Directions for this task
Scan the entries below for the word "color", then copy each line that holds it.

[Stored data entries]
============

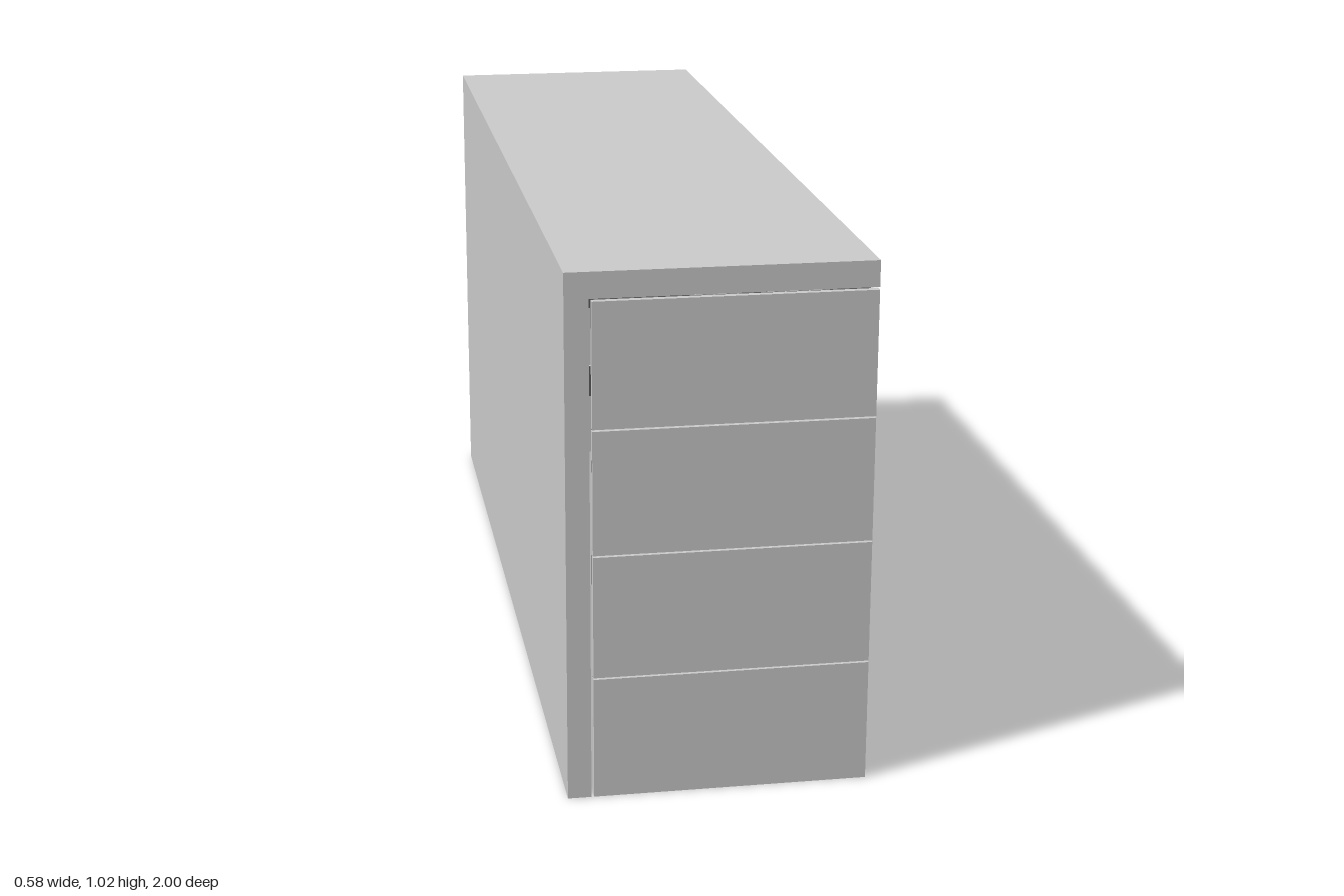
import * as THREE from 'three';

export function createModel() {
  const model = new THREE.Group();
  const grey = new THREE.MeshStandardMaterial({ color: 0xcccccc });
  const dark = new THREE.MeshStandardMaterial({ color: 0x5c5c5c });

  const X = 0.288;          // half depth of the cabinet
  const BACK = -0.238;      // where the drawer sides end
  const T = 0.013;          // board thickness of the drawers
  const PITCH = 0.2433, H = 0.24;

  const polygon = (pts) => new THREE.Shape(pts.map(([x, y]) => new THREE.Vector2(x, y)));

  function add(parent, name, geometry, material) {
    const mesh = new THREE.Mesh(geometry, material);
    mesh.name = name;
    parent.add(mesh);
    return mesh;
  }

  // Box given by its minimum and maximum corners
  function block(parent, name, material, [x0, y0, z0], [x1, y1, z1]) {
    const mesh = add(parent, name, new THREE.BoxGeometry(x1 - x0, y1 - y0, Math.abs(z1 - z0)), material);
    mesh.position.set((x0 + x1) / 2, (y0 + y1) / 2, (z0 + z1) / 2);
  }

  // Top board and rear panel: one L-shaped section along the full length
  const section = polygon([[-X, 0], [-0.243, 0], [-0.243, 0.975], [X, 0.975], [X, 1.025], [-X, 1.025]]);
  const frame = new THREE.ExtrudeGeometry(section, { depth: 2, bevelEnabled: false });
  frame.translate(0, 0, -1);
  add(model, 'topAndRearPanel', frame, grey);

  // Drawer: notched front board, one outer side, dark liner behind the notch
  function createDrawer(s) {
    const drawer = new THREE.Group();
    drawer.name = s > 0 ? 'leftDrawer' : 'rightDrawer';

    const outline = polygon([
      [0.003 * s, 0], [s, 0], [s, H], [0.985 * s, H], [0.985 * s, H - 0.034],
      [0.677 * s, H - 0.034], [0.617 * s, H], [0.003 * s, H],
    ]);
    const board = add(drawer, 'drawerFront',
      new THREE.ExtrudeGeometry(outline, { depth: T, bevelEnabled: false }), grey);
    board.rotation.y = -Math.PI / 2;
    board.position.x = X;

    block(drawer, 'drawerSide', grey, [BACK, 0, s], [X - T, H, s * (1 - T)]);

    const y0 = H - 0.082, inner = s * (1 - T);
    block(drawer, 'frontLiner', dark, [X - T - 0.003, y0, 0.003 * s], [X - T, H, inner]);
    block(drawer, 'sideLiner', dark, [BACK, y0, inner], [X - T - 0.003, H, inner - 0.003 * s]);
    return drawer;
  }

  // Four rows of paired drawers
  for (let row = 0; row < 4; row++) {
    for (const s of [1, -1]) {
      const drawer = createDrawer(s);
      drawer.position.y = row * PITCH;
      model.add(drawer);
    }
  }
  return model;
}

============

Answer section
  const grey = new THREE.MeshStandardMaterial({ color: 0xcccccc });
  const dark = new THREE.MeshStandardMaterial({ color: 0x5c5c5c });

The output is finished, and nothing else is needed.